Hi Allie! How old are you, and how long have you been training?
I am 28-years-old, and I have been lifting for somewhere between 5 and 8 years, depending on whether you count from when I first touched a barbell or when I started training for powerlifting. My best competition total is 821 in the 138 weight class, with a 297lb squat, 165lb bench, and 358lb deadlift. I’m planning to beat those numbers at the Arnold Sports Fest in 2 weeks!
Wow! What made you first start lifting?
I started lifting because I was really, really weak.
I had just moved into my first off-campus apartment, and I had to start buying groceries for myself. I lived 3 blocks from the store but I had to stop and rest because I couldn’t carry a gallon of milk that far! Growing up, I never played sports, so I had very little muscle or general athleticism. After reading about strength training on the internet and buying a book called “The New Rules of Lifting for Women,” I hit the gym. The first time I unracked an empty barbell I had to immediately put it back, because I almost fell over. I was so sore afterwards I barely got out of bed for 3 days. Over time I became more comfortable, and was able to very slowly add weight. I signed up for a strength training elective, and was lucky enough to end up in the section taught by a powerlifter. He had us set goals for the semester, like lift a certain percentage of our bodyweight or get our first pull-up.
This was the first time I had a concrete lifting goal and it planted the idea of competing in powerlifting in my mind.
That is amazing progress. Sometimes I hear women say they couldn’t possibly start lifting because of how weak they are… I don’t think they realize that literally just the bar was hard for most of us in the beginning!
How has training for strength (vs. aesthetics) affected you mentally and physically?
Training for strength has given me a sense of self-efficacy.
From the start, it was clear that lifting was not going to be something that came naturally to me, and honestly until then I had avoided all things that weren’t easy. I love to read and school was never that hard for me, except math, and I had gamed my high school’s requirements and took fewer, easier math classes. So the fact that I stuck with lifting was surprising, and I still don’t really understand why, but I’m very glad I did! The confidence I gained from lifting has extended into other areas of my life. Strength training makes it very easy to see even small improvements; every extra pound on the bar is positive reinforcement that you’re moving in the right direction. Though life usually doesn’t provide that same instantaneous feedback, I am more successful with the belief that the work I do will have results.

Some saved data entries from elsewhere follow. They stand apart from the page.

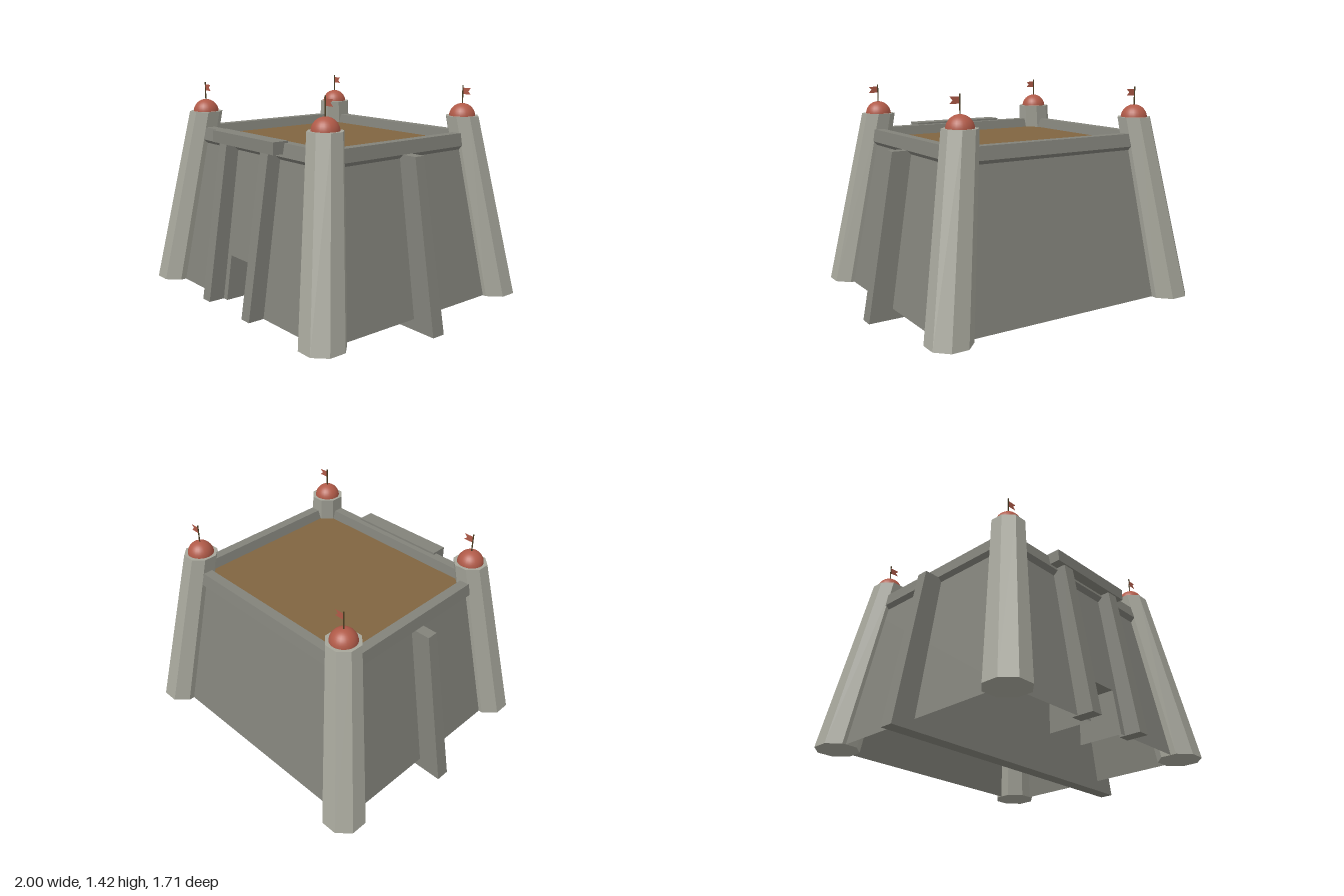
import * as THREE from 'three';

const material = (color) => new THREE.MeshStandardMaterial({ color, flatShading: true, side: THREE.DoubleSide });
const stone = material(0x82827a);
const paleStone = material(0xa6a69b);
const clay = material(0xb05a48);
const timber = material(0x806540);
const darkWood = material(0x4a3c22);

// Rings run counter-clockwise seen from above
const rect = (x0, x1, z0, z1, y) => [[x1, y, z1], [x1, y, z0], [x0, y, z0], [x0, y, z1]];
const box = (hx, hz, y) => rect(-hx, hx, -hz, hz, y);
const octagon = (cx, cz, apothem, y) => Array.from({ length: 8 }, (_, i) => {
  const a = (i + 0.5) * Math.PI / 4, r = apothem / Math.cos(Math.PI / 8);
  return [cx + r * Math.cos(a), y, cz - r * Math.sin(a)];
});

function facets(triangles) {
  const geometry = new THREE.BufferGeometry();
  geometry.setAttribute('position', new THREE.Float32BufferAttribute(triangles.flat(2), 3));
  geometry.computeVertexNormals();
  return geometry;
}

const quad = (a, b, c, d) => [[a, b, c], [a, c, d]];

// Flat-sided skin through a stack of rings
function loft(rings, capped = true) {
  const out = [], n = rings[0].length, top = rings[rings.length - 1];
  for (let k = 0; k + 1 < rings.length; k++) {
    for (let i = 0; i < n; i++) {
      const j = (i + 1) % n;
      out.push(...quad(rings[k][i], rings[k][j], rings[k + 1][j], rings[k + 1][i]));
    }
  }
  for (let i = 1; capped && i + 1 < n; i++) {
    out.push([top[0], top[i], top[i + 1]], [rings[0][0], rings[0][i + 1], rings[0][i]]);
  }
  return facets(out);
}

// Leaning wall panel facing +z, optionally notched for the doorway
const BASE = 0.07, WALL_TOP = 1.025, DOOR_W = 0.145, DOOR_H = 0.36;
const lean = (y, d0, d1) => d0 + (d1 - d0) * (y - BASE) / (WALL_TOP - BASE);
function wall(w0, w1, d0, d1, door) {
  const points = [[w0, BASE], [w1, WALL_TOP], [-w1, WALL_TOP], [-w0, BASE]];
  if (door) points.push([-DOOR_W, BASE], [-DOOR_W, DOOR_H], [DOOR_W, DOOR_H], [DOOR_W, BASE]);
  const geometry = new THREE.ShapeGeometry(new THREE.Shape(points.map((p) => new THREE.Vector2(...p))));
  const pos = geometry.attributes.position;
  for (let i = 0; i < pos.count; i++) pos.setZ(i, lean(pos.getY(i), d0, d1));
  geometry.computeVertexNormals();
  return geometry;
}

export function createModel() {
  const model = new THREE.Group();
  const add = (name, geometry, mat, parent = model) => {
    const mesh = new THREE.Mesh(geometry, mat);
    mesh.name = name;
    parent.add(mesh);
    return mesh;
  };

  // Four battered walls, open underneath
  const X0 = 0.84, X1 = 0.685, Z0 = 0.74, Z1 = 0.6;
  add('frontWall', wall(X0, X1, Z0, Z1, true), stone);
  add('backWall', wall(X0, X1, Z0, Z1), stone).rotation.y = Math.PI;
  add('leftWall', wall(Z0, Z1, X0, X1), stone).rotation.y = Math.PI / 2;
  add('rightWall', wall(Z0, Z1, X0, X1), stone).rotation.y = -Math.PI / 2;

  // Doorway recess: two cheeks, ceiling and back
  const zTop = lean(DOOR_H, Z0, Z1), zBack = 0.44;
  const cheek = (x) => [[x, BASE, Z0], [x, BASE, zBack], [x, DOOR_H, zBack], [x, DOOR_H, zTop]];
  const l = cheek(-DOOR_W), r = cheek(DOOR_W);
  add('doorway', facets([
    ...quad(...l), ...quad(r[3], r[2], r[1], r[0]),
    ...quad(l[3], l[2], r[2], r[3]), ...quad(l[1], r[1], r[2], l[2]),
  ]), stone);

  // Parapet with sloping underside, and the roof deck inside it
  add('parapet', loft([
    box(X1, Z1, WALL_TOP), box(0.71, 0.63, 1.05), box(0.7, 0.615, 1.13),
    box(0.637, 0.552, 1.13), box(0.622, 0.542, 1.07),
  ], false), stone);
  const deck = add('roofDeck', new THREE.PlaneGeometry(1.26, 1.1), timber);
  deck.rotation.x = -Math.PI / 2;
  deck.position.y = 1.07;

  // Cross slab whose ends form the side buttresses
  add('sideButtresses', loft([box(1, 0.045, 0), box(0.81, 0.036, 1.05)]), stone);

  // Gate buttresses and the lintel over them
  for (const s of [-1, 1]) {
    const x = s * 0.225;
    add('gateButtress', loft([
      rect(x - 0.04, x + 0.04, 0.7, 0.845, BASE),
      rect(x - 0.04, x + 0.04, 0.57, 0.685, 1.07),
    ]), stone);
  }
  add('gateLintel', new THREE.BoxGeometry(0.66, 0.075, 0.105), stone).position.set(0, 1.105, 0.642);

  // Leaning corner towers, each with a dome and flag
  const flagShape = new THREE.Shape([[0, 0], [0.065, 0], [0.045, 0.02], [0.065, 0.04], [0, 0.04]]
    .map((p) => new THREE.Vector2(...p)));
  const smoothClay = clay.clone();
  smoothClay.flatShading = false;
  for (const sx of [-1, 1]) {
    for (const sz of [-1, 1]) {
      const corner = new THREE.Group();
      corner.name = 'cornerTower';
      model.add(corner);
      const x = sx * 0.635, z = sz * 0.56;
      add('towerShaft', loft([
        octagon(sx * 0.812, sz * 0.725, 0.13, BASE), octagon(x, z, 0.1, 1.23),
      ]), paleStone, corner);
      add('dome', new THREE.SphereGeometry(0.083, 24, 10, 0, Math.PI * 2, 0, Math.PI / 2), smoothClay, corner)
        .position.set(x, 1.225, z);
      add('flagPole', new THREE.CylinderGeometry(0.004, 0.004, 0.14, 8), darkWood, corner)
        .position.set(x, 1.35, z);
      add('flag', new THREE.ShapeGeometry(flagShape), clay, corner).position.set(x, 1.365, z);
    }
  }
  return model;
}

Physically, training for strength has changed me profoundly. When you go from struggling with heavy doors to benching more than your bodyweight, just living in your body feels very different. I move through the world more easily. Even though I don’t train specifically to look better, I am happier with my appearance now because I look powerful.
Right. Similarly, I found that once I saw how strong I could become, I realized my body was more than an ornament for others. It gave me value outside of appearance, something I wish I’d felt more at a younger age.
If you could tell your past self something, related to training or not, what would it be?
Fuel yourself. When I signed up for my first meet, I picked a weight class that was nearly 10 lbs lighter than my weight at the time, and set about losing weight. While part of this was rooted in wanting to be thin, I also felt like I wasn’t strong enough to lift in the higher weight class, that I wouldn’t be competitive there. Truthfully, I wasn’t competitive in the lighter weight class either. Why would I be? It was my first meet! But I had convinced myself that I could only justify being heavier if I was stronger, and I clung to this for a few years.
At the time, I was also playing roller derby (another thing that lifting gave me the confidence to try!). Between lifting and skating, I needed a lot of calories, and I wasn’t getting them. I felt slow and tired at practice, and my numbers stagnated in the gym. Eventually, I lost my period and began to worry about my health. I thought that only happened to very thin women, but I was still a “healthy weight,” so it took me a long time to recognize what was wrong. Only after I let myself gain weight did I finally get stronger, healthier, and happier!
That is so inspiring, and I’m so happy to hear how well you’re doing now.
What’s a personal goal of yours, not related to lifting?
Like many people right now, I am becoming more politically active, or at least less politically lazy. My goal is to give back where I can, and help affect change. I know that I cannot do it all myself, but I need to be a part of something.
Well, thank you for being a part of WSC!
Finally, what is your favorite thing about powerlifting?
Although you are ultimately alone on the platform, the most fun thing about powerlifting is being surrounded by people who care about getting strong as much as you do. Whether it is cheering my friends through their sets in the gym, talking about training with my coach, or eating cookies in the warm-up room with the women I’m competing against, I love the experiences that competing has allowed me to have.
And even when I am alone on the platform, I know they’ve got my back.